───── EXTRACTED MATERIAL

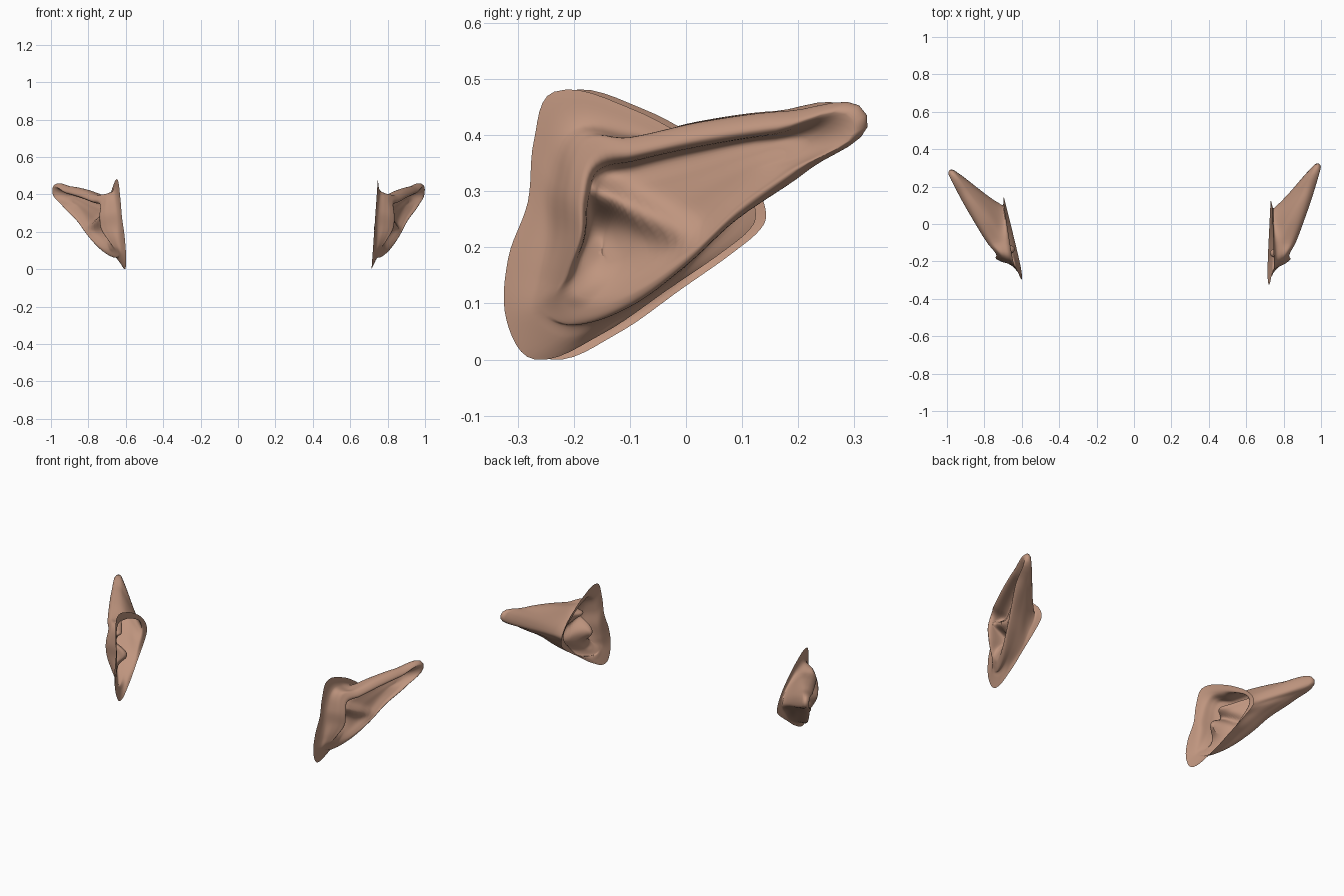
import bpy, bmesh, math
from mathutils import Vector, Matrix

if "Cube" in bpy.data.objects:
    bpy.data.objects.remove(bpy.data.objects["Cube"])

# Outlines of the right ear in (y, z), 14 points each: from the tip, over the top, down the front, back along the bottom
FLANGE = [(.122, .275), (.10, .315), (.04, .37), (-.10, .448), (-.235, .477), (-.271, .39), (-.282, .28),
          (-.317, .18), (-.32, .07), (-.27, .0), (-.15, .045), (-.03, .126), (.07, .195), (.12, .24)]
BASE = [(.085, .285), (.06, .33), (0, .365), (-.10, .405), (-.20, .415), (-.24, .32), (-.245, .23),
        (-.265, .15), (-.275, .08), (-.215, .037), (-.12, .078), (-.02, .145), (.04, .21), (.075, .25)]
RIM = [(.321, .435), (.18, .441), (.03, .421), (-.10, .393), (-.175, .385), (-.205, .30), (-.205, .22),
       (-.225, .14), (-.245, .088), (-.20, .062), (-.10, .095), (0, .168), (.09, .25), (.22, .34)]
RIM_X = [.978, .928, .88, .835, .80, .805, .80, .765, .735, .745, .79, .84, .88, .935]
INNER = [(.225, .385), (.15, .393), (.02, .37), (-.09, .345), (-.152, .325), (-.168, .28), (-.175, .22),
         (-.19, .17), (-.195, .12), (-.16, .11), (-.08, .14), (.02, .21), (.09, .275), (.17, .335)]
FLOOR = [(.18, .368), (.12, .365), (.02, .335), (-.06, .315), (-.12, .295), (-.14, .265), (-.15, .22),
         (-.15, .19), (-.14, .17), (-.11, .17), (-.06, .19), (.02, .245), (.07, .29), (.13, .338)]
AROUND, ACROSS = 6, 6


def blade_x(y):
    return .85 + .46 * y


def hermite(p0, p1, p2, p3, t):
    d = (p2 - p1).length
    m1, m2 = (p2 - p0).normalized() * d, (p3 - p1).normalized() * d
    a, b = t * t, t * t * t
    return p1 * (2 * b - 3 * a + 1) + m1 * (b - 2 * a + t) + p2 * (3 * a - 2 * b) + m2 * (b - a)


def smooth_ring(pts):
    n = len(pts)
    return [hermite(pts[i - 1], pts[i], pts[(i + 1) % n], pts[(i + 2) % n], j / AROUND)
            for i in range(n) for j in range(AROUND)]


def ear_grid():
    n = len(RIM)
    flange = [Vector((.703 + .07 * z, y, z)) for y, z in FLANGE]
    base = [Vector((.718 + .07 * z, y, z)) for y, z in BASE]
    rim = [Vector((x, y, z)) for x, (y, z) in zip(RIM_X, RIM)]
    inner = [Vector((max(blade_x(y), .77) - (.03 if k < 5 else .018 if k < 7 else .004), y, z))
             for k, (y, z) in enumerate(INNER)]
    floor = [Vector((blade_x(y) - (.03 if k < 8 else .022), y, z)) for k, (y, z) in enumerate(FLOOR)]
    spine = [(floor[k] + floor[-k % n]) / 2 for k in range(n)]
    # underside of the rim: a soft slope at the front, a thick edge elsewhere
    back, crest = [], []
    for k in range(n):
        if 4 <= k <= 8:
            p = rim[k].lerp(base[k], .45)
        else:
            p = rim[k].lerp(base[k], .03 if k == 0 else .07)
            thick = .025 if k == 0 else .04 if k in (1, 13) else .055
            p.x = max(rim[k].x - thick, (rim[k].x + base[k].x) / 2)
        back.append(p)
        # rounded top of the rim
        c = rim[k].lerp(inner[k], .25 if k == 0 else .65 if k < 7 else .5)
        c.x = rim[k].x + (.008 if k == 0 else .018)
        crest.append(c)
    rings = [smooth_ring(r) for r in (flange, base, back, rim, crest, inner, floor, spine)]
    rows = []
    last = len(rings) - 1
    for i in range(last):
        for j in range(ACROSS + (i == last - 1)):
            t = j / ACROSS
            row = []
            for k in range(len(rings[0])):
                p = hermite(rings[max(i - 1, 0)][k], rings[i][k], rings[i + 1][k],
                            rings[min(i + 2, last)][k], t)
                w = min(max((i + t - 4.2) / .8, 0), 1)
                row.append(p + Vector((w * detail(p), 0, 0)))
            rows.append(row)
    return rows


def detail(p):
    # concha pit, and the ridge running back from the front of the helix
    q = Vector((p.y, p.z))
    pit = -.035 * math.exp(-((q.x + .15) ** 2 + (q.y - .22) ** 2) / .04 ** 2)
    a, b = Vector((-.17, .305)), Vector((-.01, .225))
    t = min(max((q - a).dot(b - a) / (b - a).length_squared, 0), 1)
    dist = (q - a.lerp(b, t)).length
    return pit + .058 * (1 - .65 * t) * math.exp(-(dist / .026) ** 2)


skin = bpy.data.materials.new("skin")
skin.diffuse_color = (.52, .30, .21, 1)
skin.use_nodes = True
skin.node_tree.nodes["Principled BSDF"].inputs["Base Color"].default_value = skin.diffuse_color
GRID = ear_grid()
LOW = min(p.z for row in GRID for p in row)


def make_ear(name, matrix):
    bm = bmesh.new()
    verts = [[bm.verts.new(p - Vector((0, 0, LOW))) for p in row] for row in GRID]
    n = len(verts[0])
    for r in range(len(verts) - 1):
        for k in range(n):
            m = (k + 1) % n
            bm.faces.new((verts[r][k], verts[r][m], verts[r + 1][m], verts[r + 1][k]))
    bmesh.ops.remove_doubles(bm, verts=bm.verts[:], dist=.0004)
    bm.transform(matrix)
    bmesh.ops.recalc_face_normals(bm, faces=bm.faces[:])
    # keep the outer side of the skin facing away from the head
    side = 1 if name.startswith("right") else -1
    if sum(f.normal.x * f.calc_area() for f in bm.faces) * side < 0:
        bmesh.ops.reverse_faces(bm, faces=bm.faces[:])
    for f in bm.faces:
        f.smooth = True
    mesh = bpy.data.meshes.new(name)
    bm.to_mesh(mesh)
    bm.free()
    mesh.materials.append(skin)
    bpy.context.collection.objects.link(bpy.data.objects.new(name, mesh))


# Right ear, and a mirrored left ear turned a little further outward
make_ear("right_ear", Matrix.Translation((.011, 0, 0)))
make_ear("left_ear", Matrix.Translation((.035, .158, 0)) @ Matrix.Rotation(math.radians(11), 4, 'Z')
         @ Matrix.Scale(-1, 4, (1, 0, 0)))
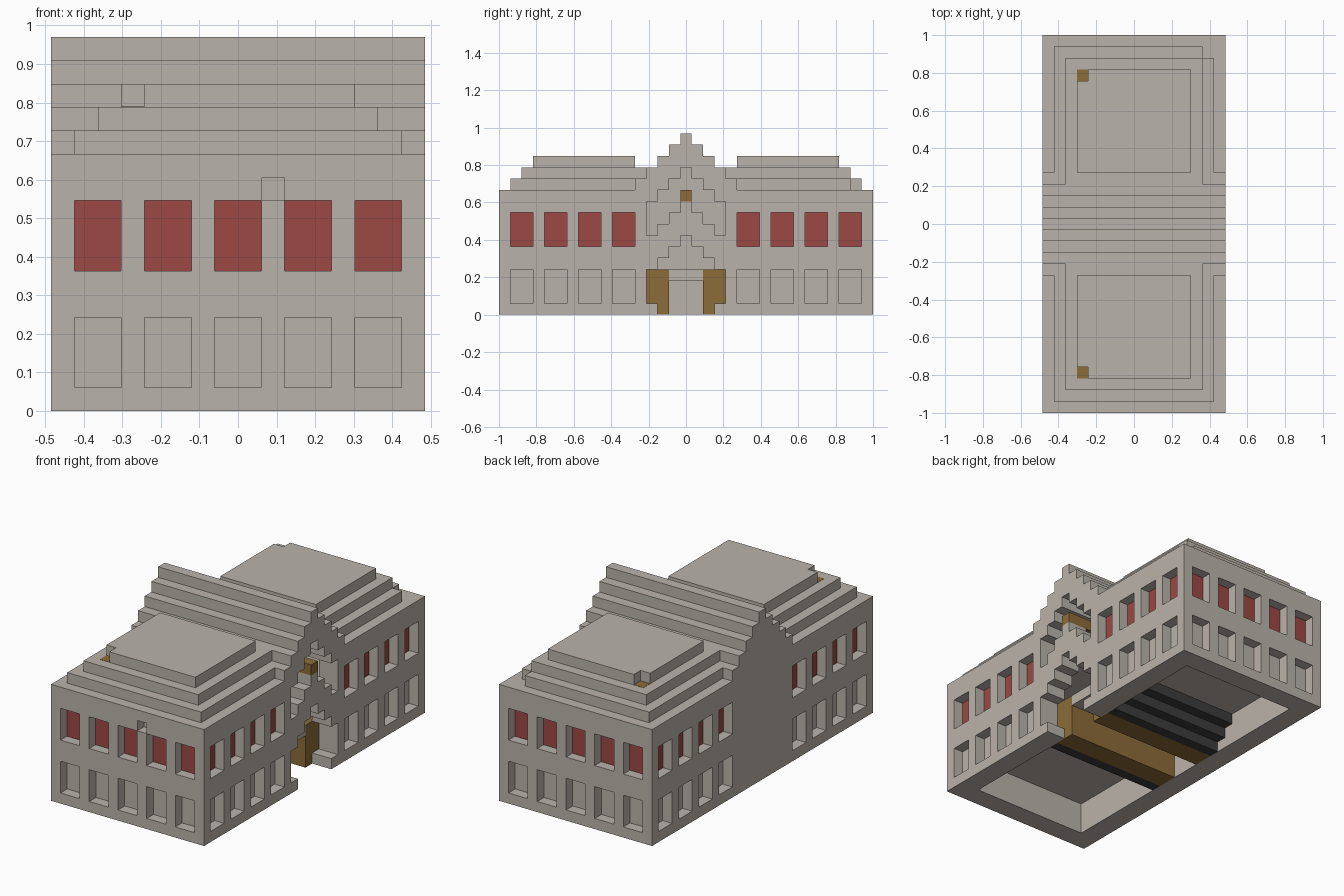
import bpy, bmesh
from mathutils import Vector

if "Cube" in bpy.data.objects:
    bpy.data.objects.remove(bpy.data.objects["Cube"], do_unlink=True)

U = 2 / 33  # one block; every part below is measured in blocks


def material(name, rgb):
    m = bpy.data.materials.new(name)
    m.use_nodes = True
    m.diffuse_color = (*rgb, 1)
    m.node_tree.nodes["Principled BSDF"].inputs["Base Color"].default_value = (*rgb, 1)
    return m


STONE = material("pale stone", (0.49, 0.45, 0.405))
RED = material("red glass", (0.33, 0.065, 0.06))
BROWN = material("brown wood", (0.262, 0.15, 0.04))
DARK = material("dark stair", (0.045, 0.045, 0.045))


def finish(name, bm, mat):
    bmesh.ops.recalc_face_normals(bm, faces=bm.faces)
    bmesh.ops.scale(bm, vec=(U, U, U), verts=bm.verts)
    mesh = bpy.data.meshes.new(name)
    bm.to_mesh(mesh)
    bm.free()
    ob = bpy.data.objects.new(name, mesh)
    ob.data.materials.append(mat)
    bpy.context.collection.objects.link(ob)
    return ob


def add_box(bm, x, y, z):
    lo, hi = (Vector(p) for p in zip(sorted(x), sorted(y), sorted(z)))
    verts = bmesh.ops.create_cube(bm, size=1)["verts"]
    for v in verts:
        v.co = (lo + hi) / 2 + v.co * (hi - lo)


def boxes(name, spans, mat):
    bm = bmesh.new()
    for span in spans:
        add_box(bm, *span)
    return finish(name, bm, mat)


def prism(name, points, offset, mat):
    bm = bmesh.new()
    face = bm.faces.new([bm.verts.new(p) for p in points])
    new = bmesh.ops.extrude_face_region(bm, geom=[face])["geom"]
    bmesh.ops.translate(bm, vec=offset,
                        verts=[v for v in new if isinstance(v, bmesh.types.BMVert)])
    return finish(name, bm, mat)


def steps(heights):
    """Stepped gable line; heights run from the centre column outward."""
    half = []
    for k, h in enumerate(heights):
        if k:
            half.append((k - 0.5, h))
        half.append((k + 0.5, h))
    return [(-y, z) for y, z in reversed(half)] + half


def stepped_band(name, tops, bottoms, x0, x1):
    outline = steps(tops) + steps(bottoms)[::-1]
    prism(name, [(x0, y, z) for y, z in outline], (x1 - x0, 0, 0), STONE)


# Window openings shared by the two wings
END_X = [-6, -3, 0, 3, 6]
SIDE_Y = [5.5, 8.5, 11.5, 14.5]
LOWER, UPPER = (1, 4), (6, 9)


def window_spans(s, z, near, far):
    """Boxes in the wall, from near to far blocks behind the outer face."""
    spans = [((x - 1, x + 1), (s * (16.5 - near), s * (16.5 - far)), z) for x in END_X]
    for side in (-1, 1):
        spans += [((side * (8 - near), side * (8 - far)), (s * (y - 1), s * (y + 1)), z)
                  for y in SIDE_Y]
    return spans


for s, label in ((-1, "front"), (1, "back")):
    # Hollow two-storey wing with recessed windows
    wing = boxes(label + "_wing", [((-8, 8), (s * 3.5, s * 16.5), (0, 11))], STONE)
    cuts = [((-6, 6), (s * 3, s * 14.5), (-1, 3)),
            ((-6, 6), (s * 3, s * 14.5), (4, 10))]
    cuts += window_spans(s, LOWER, -0.5, 1) + window_spans(s, UPPER, -0.5, 1)
    if s < 0:
        cuts.append(((1.02, 1.98), (-17, -15.5), (9.02, 10)))
    cutter = boxes(label + "_wing_cutter", cuts, STONE)
    cutter.hide_render = True
    mod = wing.modifiers.new("openings", "BOOLEAN")
    mod.operation, mod.solver, mod.object = "DIFFERENCE", "EXACT", cutter
    bpy.context.view_layer.objects.active = wing
    bpy.ops.object.modifier_apply(modifier=mod.name)
    bpy.data.objects.remove(cutter, do_unlink=True)

    # Red panes pass through the inner wall layer
    boxes(label + "_window_panes", window_spans(s, UPPER, 0.95, 2.05), RED)

    # Stepped roof tiers, some with a missing corner block
    corner = [(7, 15.5)] if s < 0 else [(7, 14.5), (6, 14.5), (6, 15.5)]
    tier = [(-7, 4.5), (7, 4.5)] + corner + [(-7, 15.5)]
    prism(label + "_roof_lower_tier", [(x, s * y, 11) for x, y in tier], (0, 0, 1), STONE)
    boxes(label + "_roof_middle_tier", [((-6, 6), (s * 3.5, s * 14.5), (12, 13))], STONE)
    tier = [(-5, 4.5), (5, 4.5), (5, 13.5), (-4, 13.5), (-4, 12.5), (-5, 12.5)]
    prism(label + "_roof_upper_tier", [(x, s * y, 13) for x, y in tier], (0, 0, 1), STONE)
    boxes(label + "_roof_corner_block",
          [((-5, -4), (s * 12.5, s * 13.5), (12.5, 13.02))], BROWN)

    # Entrance lining, plinth and the stair behind it
    boxes(label + "_entrance_lining", [((-6, 6), (s * 1.5, s * 3.5), (0, 4))], BROWN)
    boxes(label + "_entrance_plinth", [((6, 8), (s * 2.5, s * 3.5), (0, 1))], STONE)
    stair = [(3.5, 0), (4.5, 0), (4.5, 1), (5.5, 1), (5.5, 2), (6.5, 2), (6.5, 3), (3.5, 3)]
    prism(label + "_stair", [(-6, s * y, z) for y, z in stair], (12, 0, 0), DARK)

# Central gable roof, entrance arch and closed rear wall
vault = [13 - k for k in range(4)]
stepped_band("gable_roof", [16 - k for k in range(5)], vault + [11], -8, 8)
stepped_band("entrance_arch", [10 - k for k in range(4)], [7 - k for k in range(4)], 6, 8)
stepped_band("gable_rear_wall", vault, [0] * 4, -8, -6)
boxes("hall_floor", [((-6, 6), (-1.5, 1.5), (3, 4))], STONE)
boxes("gable_beam", [((-6, 8), (-0.5, 0.5), (10, 11))], BROWN)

──────────

* HOW TO COMPLETE THIS TASK: Looking back over the data above, restate word for word the lines that begin at the line with "bm.faces.new((verts[r][k], verts[r][m], verts[r" and end at the line with "f.smooth = True", inclusive.

* TASK SOLUTION:
            bm.faces.new((verts[r][k], verts[r][m], verts[r + 1][m], verts[r + 1][k]))
    bmesh.ops.remove_doubles(bm, verts=bm.verts[:], dist=.0004)
    bm.transform(matrix)
    bmesh.ops.recalc_face_normals(bm, faces=bm.faces[:])
    # keep the outer side of the skin facing away from the head
    side = 1 if name.startswith("right") else -1
    if sum(f.normal.x * f.calc_area() for f in bm.faces) * side < 0:
        bmesh.ops.reverse_faces(bm, faces=bm.faces[:])
    for f in bm.faces:
        f.smooth = True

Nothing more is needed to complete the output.